"Today I'm trying to get fuel out of Concordia, KS, and Gallup, NM," said Sapp, who is the second generation of his family in the truck stop business. The Sapp Bros. chain is 35 years old and has 15 locations ranging from Utah to Pennsylvania.
"Of course the net price is higher for us because of the distance. We usually get fuel from a lot closer ... but I felt it important to keep the doors open."
Sapp said that in recent days he was able to find some diesel in McPherson, KS, that he paid $3.30 per gallon for - then he turned around and charged $3.15 per gallon because he didn't want his customers to take a hit.
Sapp has another strategy, too. He's got a good source for biodiesel and is selling a B20 blend in his biodiesel pumps for 2 cents per gallon less than regular diesel. He said that blend is making up about 23 to 24 percent of his sales right now.
"It's just a way of stretching some of the diesel we have," Sapp explained. "I can turn 10 gallons of diesel into 12 gallons of the blend. That doesn't sound like much, but when you're talking the volume we handle in a day, it adds up quick."
Wyoming isn't the only state facing diesel supply problems.
In Colorado, the Highway Patrol has suspended the hours-of-service rules for tanker drivers delivering diesel. The waiver began Aug. 4 and is effective until at least Aug. 18, according to Nate Strauch, a spokesman from the Colorado governor's office.
Nebraska has a similar HOS waiver in place through at least Aug. 20.
Colorado officials may take another step in the coming weeks, too. Strauch said that state officials are considering whether to waive the rules for off-road diesel, also known as red-dyed diesel.
"A waiver for off-road diesel to be used on-road is still on the table," Strauch told Land Line MagazineWednesday.
"We are still reviewing what the impact would be. We don't want to put the farmers in a bind."
It could be one or two weeks before Colorado officials decide about the possibility of a waiver for off-road diesel, Strauch said.
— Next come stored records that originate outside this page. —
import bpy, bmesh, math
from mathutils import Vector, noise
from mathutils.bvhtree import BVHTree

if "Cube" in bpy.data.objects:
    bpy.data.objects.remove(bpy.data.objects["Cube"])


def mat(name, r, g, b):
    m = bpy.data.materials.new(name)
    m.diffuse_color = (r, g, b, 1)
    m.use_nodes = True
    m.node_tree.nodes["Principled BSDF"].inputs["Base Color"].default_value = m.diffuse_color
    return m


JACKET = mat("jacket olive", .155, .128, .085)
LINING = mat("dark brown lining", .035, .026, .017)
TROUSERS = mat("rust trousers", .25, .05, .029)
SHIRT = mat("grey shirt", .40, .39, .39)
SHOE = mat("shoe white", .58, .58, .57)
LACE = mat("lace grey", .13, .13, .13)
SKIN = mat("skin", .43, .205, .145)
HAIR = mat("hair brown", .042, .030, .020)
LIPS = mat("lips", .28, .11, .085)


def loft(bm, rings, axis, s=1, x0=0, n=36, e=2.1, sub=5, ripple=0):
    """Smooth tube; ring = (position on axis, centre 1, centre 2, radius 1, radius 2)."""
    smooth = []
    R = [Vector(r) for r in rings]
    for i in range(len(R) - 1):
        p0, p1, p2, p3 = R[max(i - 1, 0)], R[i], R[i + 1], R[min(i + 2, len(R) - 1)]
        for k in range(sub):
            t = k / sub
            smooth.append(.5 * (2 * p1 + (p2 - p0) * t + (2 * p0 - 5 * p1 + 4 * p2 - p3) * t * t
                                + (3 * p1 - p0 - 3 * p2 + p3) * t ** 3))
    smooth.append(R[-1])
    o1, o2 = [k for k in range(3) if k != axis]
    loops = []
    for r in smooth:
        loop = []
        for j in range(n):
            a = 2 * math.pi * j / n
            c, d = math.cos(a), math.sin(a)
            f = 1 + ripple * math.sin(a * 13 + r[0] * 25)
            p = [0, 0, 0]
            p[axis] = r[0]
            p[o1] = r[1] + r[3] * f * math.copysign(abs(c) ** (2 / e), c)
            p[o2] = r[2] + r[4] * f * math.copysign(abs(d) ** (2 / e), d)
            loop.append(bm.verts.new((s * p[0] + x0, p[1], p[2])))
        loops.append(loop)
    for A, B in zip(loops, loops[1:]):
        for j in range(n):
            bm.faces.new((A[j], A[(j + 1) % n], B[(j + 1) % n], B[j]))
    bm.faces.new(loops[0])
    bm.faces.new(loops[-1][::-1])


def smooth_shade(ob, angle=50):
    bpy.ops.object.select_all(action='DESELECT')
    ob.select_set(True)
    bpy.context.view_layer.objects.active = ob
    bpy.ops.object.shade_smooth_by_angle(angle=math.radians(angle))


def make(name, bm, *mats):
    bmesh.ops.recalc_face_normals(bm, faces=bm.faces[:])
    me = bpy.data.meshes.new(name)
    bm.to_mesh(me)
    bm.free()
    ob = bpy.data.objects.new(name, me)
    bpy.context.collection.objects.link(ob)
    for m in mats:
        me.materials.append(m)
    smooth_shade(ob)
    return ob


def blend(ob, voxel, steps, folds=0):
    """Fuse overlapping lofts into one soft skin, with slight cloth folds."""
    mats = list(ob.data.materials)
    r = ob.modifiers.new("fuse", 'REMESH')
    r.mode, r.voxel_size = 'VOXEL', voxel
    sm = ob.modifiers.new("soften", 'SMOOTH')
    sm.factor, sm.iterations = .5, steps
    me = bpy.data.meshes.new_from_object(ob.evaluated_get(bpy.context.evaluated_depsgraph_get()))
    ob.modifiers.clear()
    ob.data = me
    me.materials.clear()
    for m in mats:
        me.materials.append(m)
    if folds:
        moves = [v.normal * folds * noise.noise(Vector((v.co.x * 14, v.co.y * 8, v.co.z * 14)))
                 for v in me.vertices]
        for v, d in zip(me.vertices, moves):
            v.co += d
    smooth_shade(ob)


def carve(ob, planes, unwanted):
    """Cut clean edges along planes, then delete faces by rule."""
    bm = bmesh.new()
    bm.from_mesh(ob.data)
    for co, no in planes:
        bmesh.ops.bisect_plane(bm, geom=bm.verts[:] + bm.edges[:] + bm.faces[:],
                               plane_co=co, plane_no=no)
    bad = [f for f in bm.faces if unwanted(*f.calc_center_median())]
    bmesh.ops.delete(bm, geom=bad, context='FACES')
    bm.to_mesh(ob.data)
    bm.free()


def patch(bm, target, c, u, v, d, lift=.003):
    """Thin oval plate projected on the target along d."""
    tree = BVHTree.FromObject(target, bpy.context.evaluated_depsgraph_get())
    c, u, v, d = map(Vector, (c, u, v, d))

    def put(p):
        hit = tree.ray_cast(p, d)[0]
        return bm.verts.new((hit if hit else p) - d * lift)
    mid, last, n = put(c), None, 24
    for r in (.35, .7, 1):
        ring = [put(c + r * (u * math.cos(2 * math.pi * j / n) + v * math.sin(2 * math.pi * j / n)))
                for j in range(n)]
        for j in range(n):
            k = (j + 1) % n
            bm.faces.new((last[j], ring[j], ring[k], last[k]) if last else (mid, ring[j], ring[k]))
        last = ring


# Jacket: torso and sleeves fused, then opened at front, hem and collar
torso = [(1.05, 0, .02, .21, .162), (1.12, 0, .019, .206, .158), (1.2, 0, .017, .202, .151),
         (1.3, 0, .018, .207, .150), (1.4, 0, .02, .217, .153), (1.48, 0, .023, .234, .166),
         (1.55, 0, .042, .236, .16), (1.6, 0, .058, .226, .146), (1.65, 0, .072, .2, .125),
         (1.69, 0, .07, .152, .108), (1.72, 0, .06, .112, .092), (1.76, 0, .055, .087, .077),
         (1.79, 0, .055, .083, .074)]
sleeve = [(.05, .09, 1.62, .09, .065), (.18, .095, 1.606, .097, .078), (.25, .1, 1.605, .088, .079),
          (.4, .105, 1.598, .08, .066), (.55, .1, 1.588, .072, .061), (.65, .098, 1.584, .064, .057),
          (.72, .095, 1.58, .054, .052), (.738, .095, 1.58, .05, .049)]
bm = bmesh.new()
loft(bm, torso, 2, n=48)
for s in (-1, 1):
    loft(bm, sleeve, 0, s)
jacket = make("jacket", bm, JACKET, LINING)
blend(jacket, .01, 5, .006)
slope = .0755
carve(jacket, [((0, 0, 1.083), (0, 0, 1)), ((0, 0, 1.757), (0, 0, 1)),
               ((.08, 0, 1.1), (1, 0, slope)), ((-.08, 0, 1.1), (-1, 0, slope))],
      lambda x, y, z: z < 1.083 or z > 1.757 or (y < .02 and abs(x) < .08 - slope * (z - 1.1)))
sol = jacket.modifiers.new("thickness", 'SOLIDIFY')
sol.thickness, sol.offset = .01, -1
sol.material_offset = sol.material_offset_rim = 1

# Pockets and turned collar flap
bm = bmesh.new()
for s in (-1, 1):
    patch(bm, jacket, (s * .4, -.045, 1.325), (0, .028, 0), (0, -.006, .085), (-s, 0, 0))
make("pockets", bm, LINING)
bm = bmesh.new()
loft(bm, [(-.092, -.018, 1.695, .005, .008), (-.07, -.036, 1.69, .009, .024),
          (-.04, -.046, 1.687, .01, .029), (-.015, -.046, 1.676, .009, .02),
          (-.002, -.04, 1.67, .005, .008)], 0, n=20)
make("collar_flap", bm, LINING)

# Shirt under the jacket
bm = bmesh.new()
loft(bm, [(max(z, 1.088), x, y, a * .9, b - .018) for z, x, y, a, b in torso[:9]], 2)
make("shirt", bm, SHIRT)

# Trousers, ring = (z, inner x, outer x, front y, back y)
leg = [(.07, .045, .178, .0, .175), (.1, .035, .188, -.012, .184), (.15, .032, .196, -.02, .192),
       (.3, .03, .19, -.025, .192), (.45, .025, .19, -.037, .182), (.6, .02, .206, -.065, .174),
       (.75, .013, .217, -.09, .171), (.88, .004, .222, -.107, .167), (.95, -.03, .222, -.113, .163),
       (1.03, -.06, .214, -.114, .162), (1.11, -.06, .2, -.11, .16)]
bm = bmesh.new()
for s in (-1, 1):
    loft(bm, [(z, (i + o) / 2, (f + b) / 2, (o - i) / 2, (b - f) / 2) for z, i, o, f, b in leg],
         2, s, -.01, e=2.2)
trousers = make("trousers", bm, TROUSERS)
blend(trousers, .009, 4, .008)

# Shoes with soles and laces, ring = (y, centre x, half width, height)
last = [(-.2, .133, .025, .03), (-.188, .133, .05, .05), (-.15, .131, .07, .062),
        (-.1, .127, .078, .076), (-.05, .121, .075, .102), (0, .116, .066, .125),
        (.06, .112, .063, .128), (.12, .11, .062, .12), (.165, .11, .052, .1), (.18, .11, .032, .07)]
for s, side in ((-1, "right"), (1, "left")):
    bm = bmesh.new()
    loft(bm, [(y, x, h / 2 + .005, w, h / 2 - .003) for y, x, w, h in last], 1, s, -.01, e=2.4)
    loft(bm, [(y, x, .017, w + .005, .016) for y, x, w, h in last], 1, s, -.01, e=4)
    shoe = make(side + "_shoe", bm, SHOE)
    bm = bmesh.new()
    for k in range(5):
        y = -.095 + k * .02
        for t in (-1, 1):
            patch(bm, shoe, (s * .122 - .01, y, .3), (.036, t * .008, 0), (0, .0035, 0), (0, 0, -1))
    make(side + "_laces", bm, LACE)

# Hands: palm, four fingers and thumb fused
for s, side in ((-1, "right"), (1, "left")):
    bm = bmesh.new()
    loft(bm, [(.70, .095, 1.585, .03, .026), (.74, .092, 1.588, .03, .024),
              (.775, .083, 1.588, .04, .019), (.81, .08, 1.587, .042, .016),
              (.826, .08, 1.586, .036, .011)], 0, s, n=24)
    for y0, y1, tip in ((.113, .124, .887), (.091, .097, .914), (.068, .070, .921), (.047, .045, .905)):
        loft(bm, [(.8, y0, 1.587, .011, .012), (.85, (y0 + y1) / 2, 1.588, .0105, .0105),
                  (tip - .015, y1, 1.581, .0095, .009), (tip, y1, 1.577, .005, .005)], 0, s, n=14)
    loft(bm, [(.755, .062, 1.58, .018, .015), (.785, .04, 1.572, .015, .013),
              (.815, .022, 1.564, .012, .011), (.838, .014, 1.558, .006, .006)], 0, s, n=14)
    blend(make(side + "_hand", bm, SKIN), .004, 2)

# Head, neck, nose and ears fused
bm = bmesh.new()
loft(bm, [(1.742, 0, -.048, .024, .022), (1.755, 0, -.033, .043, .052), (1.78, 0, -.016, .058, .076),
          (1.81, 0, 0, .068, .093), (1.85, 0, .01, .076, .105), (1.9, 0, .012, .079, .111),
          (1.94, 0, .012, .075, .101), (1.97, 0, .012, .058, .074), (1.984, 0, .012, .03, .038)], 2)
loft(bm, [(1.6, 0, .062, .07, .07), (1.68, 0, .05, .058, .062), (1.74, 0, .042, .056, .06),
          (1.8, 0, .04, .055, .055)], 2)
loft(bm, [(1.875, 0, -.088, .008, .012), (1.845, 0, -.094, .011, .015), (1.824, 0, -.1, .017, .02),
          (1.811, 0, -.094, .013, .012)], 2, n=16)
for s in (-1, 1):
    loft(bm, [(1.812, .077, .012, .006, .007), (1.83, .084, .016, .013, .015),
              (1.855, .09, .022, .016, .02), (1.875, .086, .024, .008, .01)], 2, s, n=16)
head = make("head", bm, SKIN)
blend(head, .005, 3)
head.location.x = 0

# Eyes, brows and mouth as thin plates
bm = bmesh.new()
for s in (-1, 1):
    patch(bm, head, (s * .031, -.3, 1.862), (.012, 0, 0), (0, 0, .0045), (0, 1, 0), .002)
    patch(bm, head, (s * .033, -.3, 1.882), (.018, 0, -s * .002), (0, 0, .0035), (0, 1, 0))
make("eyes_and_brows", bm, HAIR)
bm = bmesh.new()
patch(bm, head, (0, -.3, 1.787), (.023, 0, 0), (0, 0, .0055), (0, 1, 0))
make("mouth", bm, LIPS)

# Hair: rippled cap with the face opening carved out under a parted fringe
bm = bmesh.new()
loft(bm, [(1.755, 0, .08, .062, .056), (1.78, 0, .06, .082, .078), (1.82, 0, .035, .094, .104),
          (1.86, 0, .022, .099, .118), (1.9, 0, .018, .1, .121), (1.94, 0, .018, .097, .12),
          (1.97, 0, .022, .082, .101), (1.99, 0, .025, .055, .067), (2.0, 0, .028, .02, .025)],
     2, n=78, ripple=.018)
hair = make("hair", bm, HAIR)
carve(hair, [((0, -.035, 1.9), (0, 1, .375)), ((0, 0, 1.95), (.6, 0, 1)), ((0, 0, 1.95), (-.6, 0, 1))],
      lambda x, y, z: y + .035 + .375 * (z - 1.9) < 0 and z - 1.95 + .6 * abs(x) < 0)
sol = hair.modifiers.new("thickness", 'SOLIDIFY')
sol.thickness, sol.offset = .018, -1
Land Line called the Nebraska and Wyoming governors' offices regarding whether those states would consider a waiver for the use of off-road diesel in on-road applications, but those calls had not been returned as of press time.
- By Coral Beach, staff editor